Besides being the largest Independence Day celebration in Austin, this event is an Austin tradition. Planned and produced entirely by the Austin Symphony Orchestra, this annual event features patriotic music and the ever-popular “1812 Overture” and a spectacular fireworks display over Lady Bird Lake. It is certainly a large event to produce, but it’s one for Central Texans of all ages to enjoy.
I’ve lived in Austin for several years now, but this was my first time to attend the event. I was looking forward to the symphony concert and the fireworks display above the Austin skyline, but I knew I couldn’t attend this event without taking a few must-have items. One of them—the most important one—is patience.

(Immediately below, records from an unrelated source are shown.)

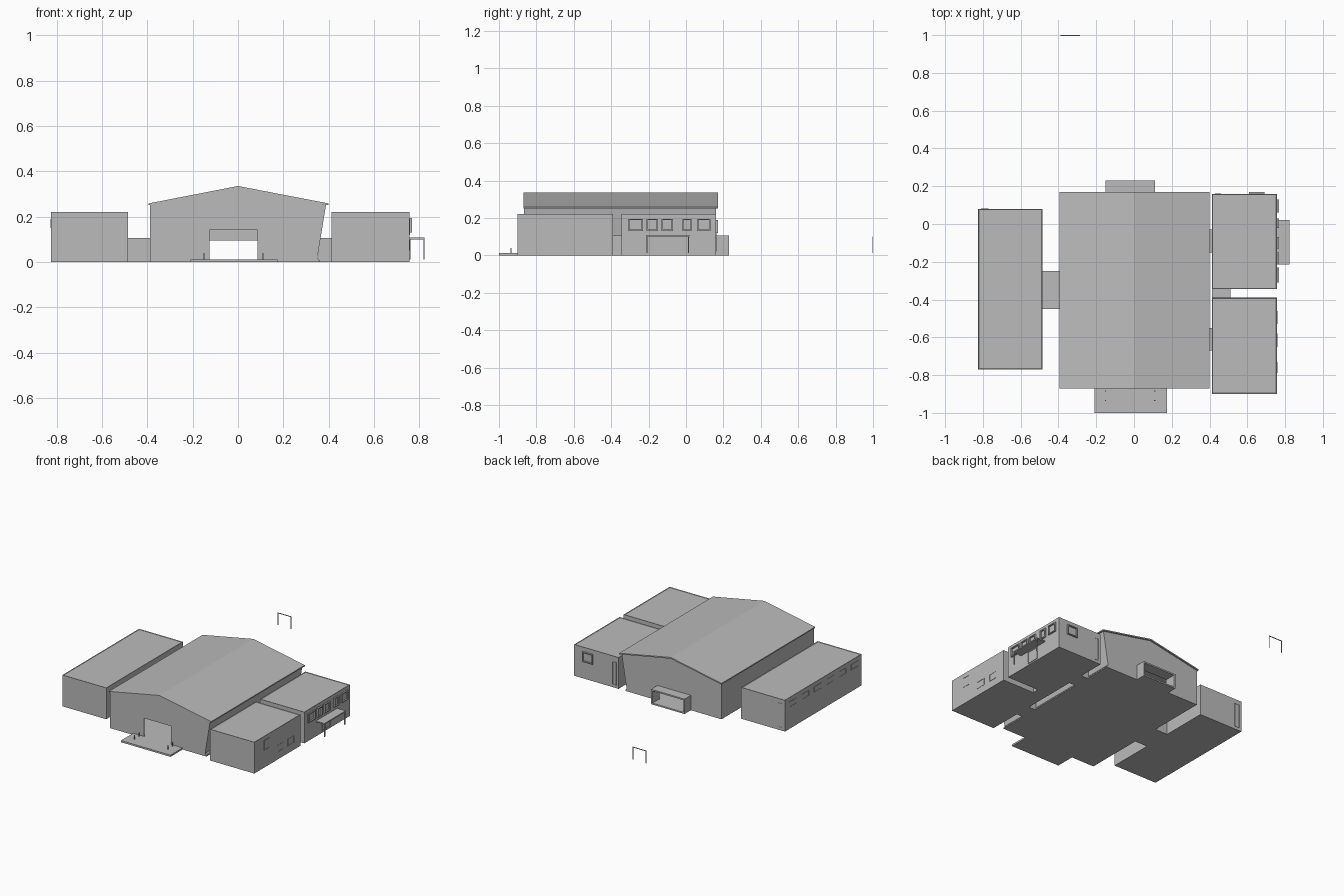
import bpy, bmesh

cube = bpy.data.objects.get("Cube")
if cube:
    bpy.data.objects.remove(cube)

GREY = (0.5, 0.5, 0.5, 1)
mat = bpy.data.materials.new("light_grey")
mat.use_nodes = True
mat.diffuse_color = GREY
mat.node_tree.nodes["Principled BSDF"].inputs["Base Color"].default_value = GREY


def finish(name, bm):
    bmesh.ops.recalc_face_normals(bm, faces=bm.faces)
    mesh = bpy.data.meshes.new(name)
    bm.to_mesh(mesh)
    bm.free()
    mesh.materials.append(mat)
    obj = bpy.data.objects.new(name, mesh)
    bpy.context.collection.objects.link(obj)
    return obj


def add_box(bm, x, y, z):
    verts = bmesh.ops.create_cube(bm, size=1)["verts"]
    for v in verts:
        for i, (lo, hi) in enumerate((x, y, z)):
            v.co[i] = lo if v.co[i] < 0 else hi


def boxes(name, parts):
    bm = bmesh.new()
    for part in parts:
        add_box(bm, *part)
    return finish(name, bm)


def prism(name, profile, y0, y1):
    """Extrude an XZ profile along y."""
    bm = bmesh.new()
    face = bm.faces.new([bm.verts.new((x, y0, z)) for x, z in profile])
    new = bmesh.ops.extrude_face_region(bm, geom=[face])["geom"]
    for v in new:
        if isinstance(v, bmesh.types.BMVert):
            v.co.y = y1
    return finish(name, bm)


def block(name, x, y, h):
    """Flat-roofed building with a shallow parapet."""
    bm = bmesh.new()
    add_box(bm, x, y, (0, h))
    top = [f for f in bm.faces if f.calc_center_median().z > h - 0.001]
    bmesh.ops.inset_region(bm, faces=top, thickness=0.006)
    for v in top[0].verts:
        v.co.z -= 0.003
    return finish(name, bm)


def frame(name, axis, wall, a, z, depth, bar=0.007):
    """Rectangular window or door frame standing off a wall."""
    d = tuple(sorted((wall, wall + depth)))
    bars = [(a, (z[0], z[0] + bar)), (a, (z[1] - bar, z[1])),
            ((a[0], a[0] + bar), z), ((a[1] - bar, a[1]), z)]
    parts = [(d, s, h) if axis == "x" else (s, d, h) for s, h in bars]
    return boxes(name, parts)


# Side buildings
block("left_wing", (-0.825, -0.485), (-0.77, 0.08), 0.22)
block("front_annex", (0.412, 0.757), (-0.9, -0.39), 0.22)
block("back_annex", (0.412, 0.757), (-0.345, 0.16), 0.22)

# Low linking corridors
for name, x, y in (("wing_link", (-0.49, -0.385), (-0.45, -0.25)),
                   ("front_annex_link", (0.355, 0.415), (-0.67, -0.55)),
                   ("back_annex_link", (0.355, 0.415), (-0.15, -0.03)),
                   ("annex_link", (0.412, 0.51), (-0.392, -0.342))):
    boxes(name, [(x, y, (0, 0.105))])

# Hall shell: floor, leaning wall, straight wall, gables with doorways
Y0, Y1 = -0.865, 0.16
boxes("hall_floor", [((-0.388, 0.36), (Y0, Y1), (0, 0.008))])
prism("straight_wall", [(-0.388, 0), (-0.388, 0.252), (-0.38, 0.252), (-0.38, 0)], Y0, Y1)
prism("leaning_wall", [(0.36, 0), (0.35, 0.02), (0.388, 0.252), (0.38, 0.252),
                       (0.342, 0.02), (0.352, 0)], Y0, Y1)


def gable(name, door, height, y):
    prism(name, [(-0.388, 0), (door[0], 0), (door[0], height), (door[1], height),
                 (door[1], 0), (0.36, 0), (0.35, 0.02), (0.388, 0.252),
                 (0, 0.328), (-0.388, 0.252)], y, y + 0.008)


gable("front_gable", (-0.125, 0.085), 0.14, Y0)
gable("back_gable", (-0.14, 0.1), 0.095, Y1 - 0.008)

# Pitched roof
prism("hall_roof", [(-0.395, 0.25), (-0.395, 0.258), (0, 0.335), (0.4, 0.258),
                    (0.4, 0.25), (0, 0.326)], -0.87, 0.17)

# Inner portal columns and ridge bracing
columns, rungs = [], []
for i in range(16):
    y = Y0 + 0.02 + i * 0.065
    columns.append(((-0.38, -0.372), (y, y + 0.008), (0.008, 0.25)))
    rungs.append(((-0.07, 0.07), (y, y + 0.006), (0.306, 0.312)))
rungs += [((x, x + 0.006), (Y0 + 0.01, Y1 - 0.01), (0.31, 0.316)) for x in (-0.03, 0.024)]
boxes("inner_columns", columns)
boxes("ridge_bracing", rungs)

# Back porch, open at both ends
prism("back_porch", [(-0.15, 0), (-0.15, 0.105), (0.11, 0.105), (0.11, 0)], Y1, 0.161)\
    .hide_render = True
bpy.data.objects.remove(bpy.data.objects["back_porch"])
boxes("back_porch", [((-0.15, -0.14), (Y1, 0.23), (0, 0.105)),
                     ((0.1, 0.11), (Y1, 0.23), (0, 0.105)),
                     ((-0.14, 0.1), (Y1, 0.23), (0.095, 0.105)),
                     ((-0.14, 0.1), (Y1, 0.23), (0, 0.01))])

# Front platform with small posts
boxes("front_platform", [((-0.21, 0.175), (-1, Y0), (0, 0.012))])
boxes("platform_posts", [((x - 0.003, x + 0.003), (y - 0.003, y + 0.003), (0.012, 0.04))
                         for x in (-0.15, 0.11) for y in (-0.885, -0.935)])

# Entrance canopy, posts and door on the back annex
boxes("entrance_canopy", [((0.757, 0.823), (-0.215, 0.02), (0.1, 0.108))])
boxes("canopy_posts", [((0.817, 0.823), (y, y + 0.006), (0.012, 0.1))
                       for y in (-0.212, 0.011)])
frame("entrance_door", "x", 0.757, (-0.15, -0.055), (0.01, 0.1), 0.004)

# Windows and doors
for i, y in enumerate(((-0.31, -0.23), (-0.21, -0.15), (-0.13, -0.07), (-0.02, 0.03), (0.06, 0.13))):
    frame(f"annex_window_{i}", "x", 0.757, y, (0.13, 0.195), 0.01)
frame("annex_back_window", "y", 0.16, (0.61, 0.69), (0.12, 0.19), 0.01)
frame("annex_back_door", "y", 0.16, (0.43, 0.46), (0.02, 0.18), 0.002, 0.003)
frame("front_annex_tall_window", "x", 0.757, (-0.79, -0.73), (0.12, 0.19), 0.002, 0.004)
for i, y in enumerate((-0.65, -0.53)):
    frame(f"front_annex_low_window_{i}", "x", 0.757, (y, y + 0.07), (0.05, 0.1), 0.002, 0.004)
for i in range(6):
    y = -0.05 - i * 0.137
    frame(f"wing_window_{i}", "x", -0.825, (y, y + 0.08), (0.15, 0.19), -0.002, 0.004)
frame("wing_back_door", "y", 0.08, (-0.81, -0.77), (0.02, 0.19), 0.002, 0.003)

# Free-standing goal frame
boxes("goal_frame", [((-0.39, -0.386), (0.996, 1), (0.012, 0.1)),
                     ((-0.289, -0.285), (0.996, 1), (0.012, 0.1)),
                     ((-0.39, -0.285), (0.996, 1), (0.096, 0.1))])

Because this event is so well attended, guests are informed of street closures, transportation options and parking opportunities ahead of time. They’re also advised to arrive early. Many guests arrived hours before the official start time to claim a spot on the grassy lawn. While waiting for the concert to start, guests appreciated the time by enjoying a picnic, a good book, vendor shopping and visiting with family and friends.
This year, The Austin Symphony partnered with The Homecoming Project to pay tribute to members of the U.S. military with a special multi-media presentation. The Homecoming Project has organized an exhibition that tells the stories of military service members through photographs taken by some of the world’s most renowned photojournalists. The tribute included a visual presentation of these photographs accompanied by the Austin Symphony Orchestra’s performance of “Amber Waves” by Morton Gould.
The Homecoming Project is a non-political, non-profit organization whose mission is to use the arts to raise awareness and educate the public of veteran issues related to war and combat trauma. The project strives to stimulate dialog using imagery to address these issues. Furthermore, the project honors the U.S. military service members by connecting individuals seeking assistance with resources of aid. Funds raised through The Homecoming Project will support veteran service organizations. Local charitable partners are the Samaritan Center’s Hope for Heroes, Serve Who Serve and Voices of a Grateful Nation.
If we patiently wait for things, then we tend to appreciate them more. In true Fourth of July spirit, the night ended with dazzling fireworks over Lady Bird Lake. Sneak a peek at the downtown skyscrapers during the show, and you’ll see the beautiful reflection of the fireworks light up the buildings. Sneak a peek at the people around you, and you’ll see their beautiful faces brightly lit.